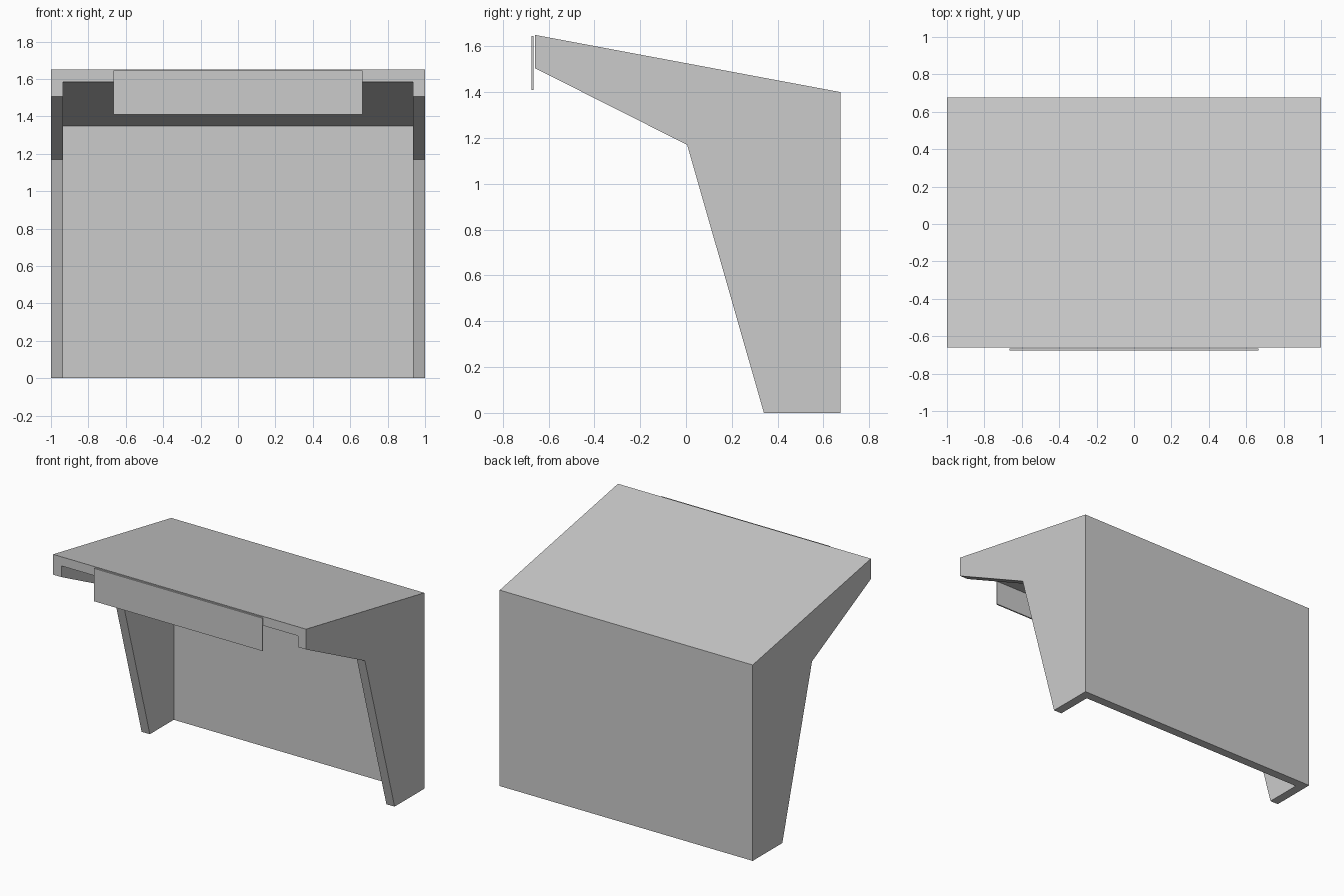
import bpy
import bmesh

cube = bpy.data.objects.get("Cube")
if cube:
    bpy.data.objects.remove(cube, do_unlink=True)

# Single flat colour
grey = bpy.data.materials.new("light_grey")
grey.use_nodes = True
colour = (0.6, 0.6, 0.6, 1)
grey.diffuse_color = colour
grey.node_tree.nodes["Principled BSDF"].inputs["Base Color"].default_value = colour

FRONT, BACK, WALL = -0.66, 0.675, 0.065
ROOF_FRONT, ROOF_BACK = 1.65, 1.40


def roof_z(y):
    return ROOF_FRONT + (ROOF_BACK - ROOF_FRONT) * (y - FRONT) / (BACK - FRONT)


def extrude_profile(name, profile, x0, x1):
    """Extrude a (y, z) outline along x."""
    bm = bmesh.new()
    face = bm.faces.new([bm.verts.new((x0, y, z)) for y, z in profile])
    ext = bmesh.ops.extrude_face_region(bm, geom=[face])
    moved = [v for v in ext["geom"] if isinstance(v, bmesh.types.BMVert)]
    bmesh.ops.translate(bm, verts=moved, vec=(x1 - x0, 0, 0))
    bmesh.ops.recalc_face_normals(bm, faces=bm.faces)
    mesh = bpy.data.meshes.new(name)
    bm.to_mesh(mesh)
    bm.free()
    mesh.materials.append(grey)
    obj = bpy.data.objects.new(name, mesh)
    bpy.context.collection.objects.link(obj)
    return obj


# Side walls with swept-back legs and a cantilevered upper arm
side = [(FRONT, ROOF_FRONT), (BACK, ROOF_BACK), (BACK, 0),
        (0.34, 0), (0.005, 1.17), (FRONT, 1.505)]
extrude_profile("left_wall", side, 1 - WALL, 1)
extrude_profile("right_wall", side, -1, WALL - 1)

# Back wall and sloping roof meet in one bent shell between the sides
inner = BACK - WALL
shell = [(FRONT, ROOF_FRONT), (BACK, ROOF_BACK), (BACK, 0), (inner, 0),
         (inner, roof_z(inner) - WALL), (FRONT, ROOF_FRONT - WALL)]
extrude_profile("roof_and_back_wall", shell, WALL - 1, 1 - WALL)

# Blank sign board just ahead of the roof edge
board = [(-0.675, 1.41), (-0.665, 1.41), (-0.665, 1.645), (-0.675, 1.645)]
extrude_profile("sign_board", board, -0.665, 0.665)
* * * * *
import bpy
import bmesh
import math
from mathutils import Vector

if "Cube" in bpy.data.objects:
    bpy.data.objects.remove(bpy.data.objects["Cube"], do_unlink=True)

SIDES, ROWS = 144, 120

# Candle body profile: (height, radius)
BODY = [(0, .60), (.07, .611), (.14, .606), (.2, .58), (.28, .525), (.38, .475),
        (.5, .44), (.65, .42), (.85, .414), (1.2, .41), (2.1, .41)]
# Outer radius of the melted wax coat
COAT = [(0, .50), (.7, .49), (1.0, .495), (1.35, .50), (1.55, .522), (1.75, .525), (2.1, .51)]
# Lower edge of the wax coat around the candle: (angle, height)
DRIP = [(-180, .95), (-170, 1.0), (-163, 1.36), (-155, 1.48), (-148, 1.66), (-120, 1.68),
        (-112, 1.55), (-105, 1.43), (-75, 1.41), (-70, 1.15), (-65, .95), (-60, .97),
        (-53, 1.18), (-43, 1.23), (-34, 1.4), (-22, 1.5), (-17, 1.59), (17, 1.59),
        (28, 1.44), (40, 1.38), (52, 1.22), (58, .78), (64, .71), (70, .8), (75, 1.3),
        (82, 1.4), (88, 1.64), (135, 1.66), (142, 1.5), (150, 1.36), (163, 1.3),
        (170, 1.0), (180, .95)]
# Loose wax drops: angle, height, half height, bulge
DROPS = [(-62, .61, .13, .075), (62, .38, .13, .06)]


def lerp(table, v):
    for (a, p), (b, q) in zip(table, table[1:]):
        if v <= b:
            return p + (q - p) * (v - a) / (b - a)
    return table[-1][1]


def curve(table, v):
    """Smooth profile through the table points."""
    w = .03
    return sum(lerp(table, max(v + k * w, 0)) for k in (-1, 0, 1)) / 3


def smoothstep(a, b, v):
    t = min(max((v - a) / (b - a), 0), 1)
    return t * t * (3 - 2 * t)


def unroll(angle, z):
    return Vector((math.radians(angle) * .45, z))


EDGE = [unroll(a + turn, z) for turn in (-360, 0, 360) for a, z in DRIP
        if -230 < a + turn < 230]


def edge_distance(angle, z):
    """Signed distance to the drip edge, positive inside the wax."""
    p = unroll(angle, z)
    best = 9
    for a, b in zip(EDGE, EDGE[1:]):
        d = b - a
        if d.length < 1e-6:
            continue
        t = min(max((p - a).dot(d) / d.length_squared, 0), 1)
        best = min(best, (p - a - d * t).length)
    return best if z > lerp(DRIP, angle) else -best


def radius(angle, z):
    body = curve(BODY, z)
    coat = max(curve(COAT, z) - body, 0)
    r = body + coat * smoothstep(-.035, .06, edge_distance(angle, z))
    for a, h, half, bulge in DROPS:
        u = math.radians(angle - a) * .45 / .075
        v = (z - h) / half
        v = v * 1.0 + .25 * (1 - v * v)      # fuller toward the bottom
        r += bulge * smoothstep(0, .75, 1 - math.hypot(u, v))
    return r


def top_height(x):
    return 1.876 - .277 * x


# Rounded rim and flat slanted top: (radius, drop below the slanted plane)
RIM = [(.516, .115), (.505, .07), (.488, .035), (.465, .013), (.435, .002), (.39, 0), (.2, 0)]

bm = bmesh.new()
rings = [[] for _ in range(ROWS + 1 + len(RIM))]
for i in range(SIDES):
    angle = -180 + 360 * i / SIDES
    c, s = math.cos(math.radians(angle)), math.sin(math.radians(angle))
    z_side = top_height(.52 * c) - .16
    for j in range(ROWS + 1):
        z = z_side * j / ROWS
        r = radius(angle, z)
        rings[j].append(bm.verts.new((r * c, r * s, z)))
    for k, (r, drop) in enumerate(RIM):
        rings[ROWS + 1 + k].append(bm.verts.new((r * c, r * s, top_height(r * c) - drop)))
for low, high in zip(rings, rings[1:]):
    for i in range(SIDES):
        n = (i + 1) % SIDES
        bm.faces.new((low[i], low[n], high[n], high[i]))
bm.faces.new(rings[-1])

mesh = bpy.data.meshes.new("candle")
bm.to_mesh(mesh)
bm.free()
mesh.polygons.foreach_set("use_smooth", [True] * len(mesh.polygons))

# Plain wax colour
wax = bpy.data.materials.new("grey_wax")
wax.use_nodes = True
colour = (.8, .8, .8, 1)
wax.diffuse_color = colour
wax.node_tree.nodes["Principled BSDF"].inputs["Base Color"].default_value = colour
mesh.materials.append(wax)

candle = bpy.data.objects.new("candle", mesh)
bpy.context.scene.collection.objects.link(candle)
* * * * *
Assignment -
The response must hold only the lines above from the line with "bm.faces.new((low[i], low[n], high[n], high[i]))" through the line with "wax.diffuse_color = colour", each copied exactly, both ends kept.

Solution -
        bm.faces.new((low[i], low[n], high[n], high[i]))
bm.faces.new(rings[-1])

mesh = bpy.data.meshes.new("candle")
bm.to_mesh(mesh)
bm.free()
mesh.polygons.foreach_set("use_smooth", [True] * len(mesh.polygons))

# Plain wax colour
wax = bpy.data.materials.new("grey_wax")
wax.use_nodes = True
colour = (.8, .8, .8, 1)
wax.diffuse_color = colour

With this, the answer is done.